• **Exercise brief**
Once every line in the data below has been checked for "Matrix", give the number of lines that hold it, and only that.

************

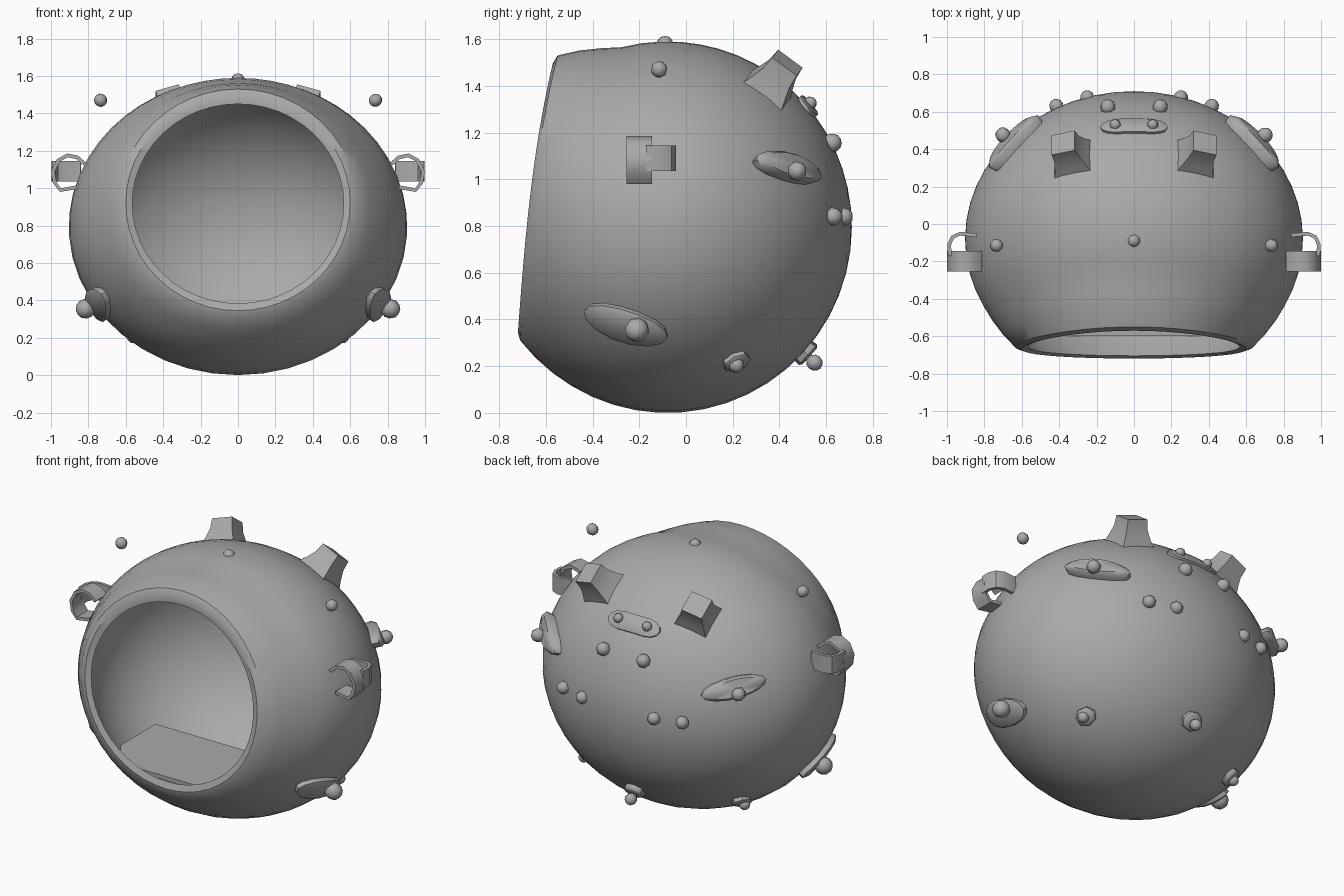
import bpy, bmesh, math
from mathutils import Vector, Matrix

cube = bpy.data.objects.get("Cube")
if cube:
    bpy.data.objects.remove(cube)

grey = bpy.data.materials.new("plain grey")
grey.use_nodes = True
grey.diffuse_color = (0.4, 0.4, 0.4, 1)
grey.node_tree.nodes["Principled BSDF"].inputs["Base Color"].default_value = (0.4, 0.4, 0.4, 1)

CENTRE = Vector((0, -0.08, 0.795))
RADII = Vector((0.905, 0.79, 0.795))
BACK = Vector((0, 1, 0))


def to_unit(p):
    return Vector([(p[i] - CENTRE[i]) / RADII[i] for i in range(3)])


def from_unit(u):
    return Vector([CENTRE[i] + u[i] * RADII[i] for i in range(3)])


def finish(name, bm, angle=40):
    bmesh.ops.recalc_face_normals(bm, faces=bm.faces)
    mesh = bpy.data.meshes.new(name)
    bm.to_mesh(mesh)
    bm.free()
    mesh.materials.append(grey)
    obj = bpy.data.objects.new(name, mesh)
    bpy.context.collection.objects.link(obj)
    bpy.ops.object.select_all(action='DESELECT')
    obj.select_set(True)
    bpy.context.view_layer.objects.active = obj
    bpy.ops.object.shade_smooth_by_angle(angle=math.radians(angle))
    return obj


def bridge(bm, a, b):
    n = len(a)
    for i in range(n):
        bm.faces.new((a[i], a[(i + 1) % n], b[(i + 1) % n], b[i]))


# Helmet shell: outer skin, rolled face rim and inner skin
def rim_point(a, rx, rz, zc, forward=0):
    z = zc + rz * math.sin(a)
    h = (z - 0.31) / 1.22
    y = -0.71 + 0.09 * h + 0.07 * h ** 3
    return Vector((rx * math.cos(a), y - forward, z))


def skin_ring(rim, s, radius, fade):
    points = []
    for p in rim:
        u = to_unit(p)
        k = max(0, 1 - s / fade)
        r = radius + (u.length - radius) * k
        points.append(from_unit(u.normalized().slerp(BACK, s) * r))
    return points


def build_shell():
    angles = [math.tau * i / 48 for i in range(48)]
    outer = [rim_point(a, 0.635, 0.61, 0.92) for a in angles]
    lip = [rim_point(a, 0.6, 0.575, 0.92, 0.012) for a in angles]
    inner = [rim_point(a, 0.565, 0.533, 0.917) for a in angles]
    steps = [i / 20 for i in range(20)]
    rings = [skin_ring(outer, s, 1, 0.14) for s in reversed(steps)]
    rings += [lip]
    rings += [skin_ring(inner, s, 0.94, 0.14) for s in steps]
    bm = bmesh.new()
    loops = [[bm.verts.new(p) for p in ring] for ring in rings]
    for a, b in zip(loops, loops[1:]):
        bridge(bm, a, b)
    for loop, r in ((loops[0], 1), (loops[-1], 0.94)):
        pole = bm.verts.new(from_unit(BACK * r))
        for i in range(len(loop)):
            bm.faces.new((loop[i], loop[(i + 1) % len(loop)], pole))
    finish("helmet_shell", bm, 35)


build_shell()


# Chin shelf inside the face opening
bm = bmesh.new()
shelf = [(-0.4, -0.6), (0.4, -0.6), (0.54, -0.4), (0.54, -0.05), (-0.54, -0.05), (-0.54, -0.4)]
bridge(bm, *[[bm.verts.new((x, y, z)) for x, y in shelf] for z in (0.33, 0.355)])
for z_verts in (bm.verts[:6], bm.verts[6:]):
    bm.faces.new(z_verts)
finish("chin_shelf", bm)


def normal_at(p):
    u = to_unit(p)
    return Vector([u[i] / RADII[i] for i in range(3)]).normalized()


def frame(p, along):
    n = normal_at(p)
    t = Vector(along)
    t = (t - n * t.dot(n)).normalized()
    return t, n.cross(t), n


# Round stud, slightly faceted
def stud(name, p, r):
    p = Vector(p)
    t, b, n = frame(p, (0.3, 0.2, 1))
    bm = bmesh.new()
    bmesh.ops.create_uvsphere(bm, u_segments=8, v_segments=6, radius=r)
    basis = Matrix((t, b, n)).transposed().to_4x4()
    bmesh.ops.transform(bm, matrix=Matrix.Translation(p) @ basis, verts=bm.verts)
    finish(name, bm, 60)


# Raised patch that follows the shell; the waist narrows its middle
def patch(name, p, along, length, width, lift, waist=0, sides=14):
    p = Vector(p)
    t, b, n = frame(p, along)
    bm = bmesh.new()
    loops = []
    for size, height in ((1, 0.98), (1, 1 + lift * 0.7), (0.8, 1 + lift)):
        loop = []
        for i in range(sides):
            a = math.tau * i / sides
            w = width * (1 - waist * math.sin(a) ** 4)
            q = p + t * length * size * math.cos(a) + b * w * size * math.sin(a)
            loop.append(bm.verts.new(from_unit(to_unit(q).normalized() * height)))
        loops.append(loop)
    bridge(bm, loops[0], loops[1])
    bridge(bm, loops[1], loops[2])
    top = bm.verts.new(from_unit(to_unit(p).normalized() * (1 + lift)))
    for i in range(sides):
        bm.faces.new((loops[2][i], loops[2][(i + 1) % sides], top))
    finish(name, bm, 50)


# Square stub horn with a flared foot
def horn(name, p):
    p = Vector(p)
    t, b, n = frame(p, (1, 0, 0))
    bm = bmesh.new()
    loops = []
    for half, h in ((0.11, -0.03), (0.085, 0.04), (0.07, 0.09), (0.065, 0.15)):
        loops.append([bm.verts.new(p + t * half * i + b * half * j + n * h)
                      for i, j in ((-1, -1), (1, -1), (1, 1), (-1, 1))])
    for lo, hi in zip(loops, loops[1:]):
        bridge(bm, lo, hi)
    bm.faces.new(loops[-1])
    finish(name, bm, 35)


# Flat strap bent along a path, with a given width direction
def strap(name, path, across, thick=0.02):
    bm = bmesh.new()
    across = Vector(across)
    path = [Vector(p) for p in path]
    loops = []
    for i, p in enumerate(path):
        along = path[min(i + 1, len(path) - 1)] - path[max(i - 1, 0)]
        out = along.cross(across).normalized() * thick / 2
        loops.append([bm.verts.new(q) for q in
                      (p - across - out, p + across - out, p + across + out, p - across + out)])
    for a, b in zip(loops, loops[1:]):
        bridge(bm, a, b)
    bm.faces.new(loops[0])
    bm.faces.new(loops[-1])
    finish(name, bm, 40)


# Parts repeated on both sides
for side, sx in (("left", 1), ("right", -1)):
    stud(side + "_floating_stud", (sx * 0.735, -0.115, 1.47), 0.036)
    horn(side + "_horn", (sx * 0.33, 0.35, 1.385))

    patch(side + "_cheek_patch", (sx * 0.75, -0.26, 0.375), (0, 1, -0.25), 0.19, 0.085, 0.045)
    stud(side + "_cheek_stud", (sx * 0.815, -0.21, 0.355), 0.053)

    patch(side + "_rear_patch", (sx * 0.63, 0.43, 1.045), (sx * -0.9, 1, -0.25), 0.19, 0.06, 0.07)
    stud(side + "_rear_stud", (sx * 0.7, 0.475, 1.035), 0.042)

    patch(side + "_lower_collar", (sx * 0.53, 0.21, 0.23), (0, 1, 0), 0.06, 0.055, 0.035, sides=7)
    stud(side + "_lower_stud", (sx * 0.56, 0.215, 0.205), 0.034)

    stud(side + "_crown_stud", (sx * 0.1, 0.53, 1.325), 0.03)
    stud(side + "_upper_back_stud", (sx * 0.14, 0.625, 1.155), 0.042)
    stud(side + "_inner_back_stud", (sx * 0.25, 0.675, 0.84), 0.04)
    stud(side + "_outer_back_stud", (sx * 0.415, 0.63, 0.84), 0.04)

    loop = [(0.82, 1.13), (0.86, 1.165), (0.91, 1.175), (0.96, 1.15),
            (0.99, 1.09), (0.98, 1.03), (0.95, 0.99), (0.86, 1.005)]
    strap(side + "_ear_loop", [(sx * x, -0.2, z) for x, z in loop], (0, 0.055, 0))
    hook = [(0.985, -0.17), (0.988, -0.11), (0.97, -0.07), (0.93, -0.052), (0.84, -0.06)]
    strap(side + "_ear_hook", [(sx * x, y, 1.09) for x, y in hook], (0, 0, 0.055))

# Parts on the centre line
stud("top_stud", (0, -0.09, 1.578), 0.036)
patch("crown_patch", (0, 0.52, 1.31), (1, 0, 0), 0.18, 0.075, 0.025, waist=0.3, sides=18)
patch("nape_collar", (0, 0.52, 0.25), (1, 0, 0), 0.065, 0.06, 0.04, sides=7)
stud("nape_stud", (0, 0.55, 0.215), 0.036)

************

• **Response for this exercise**
3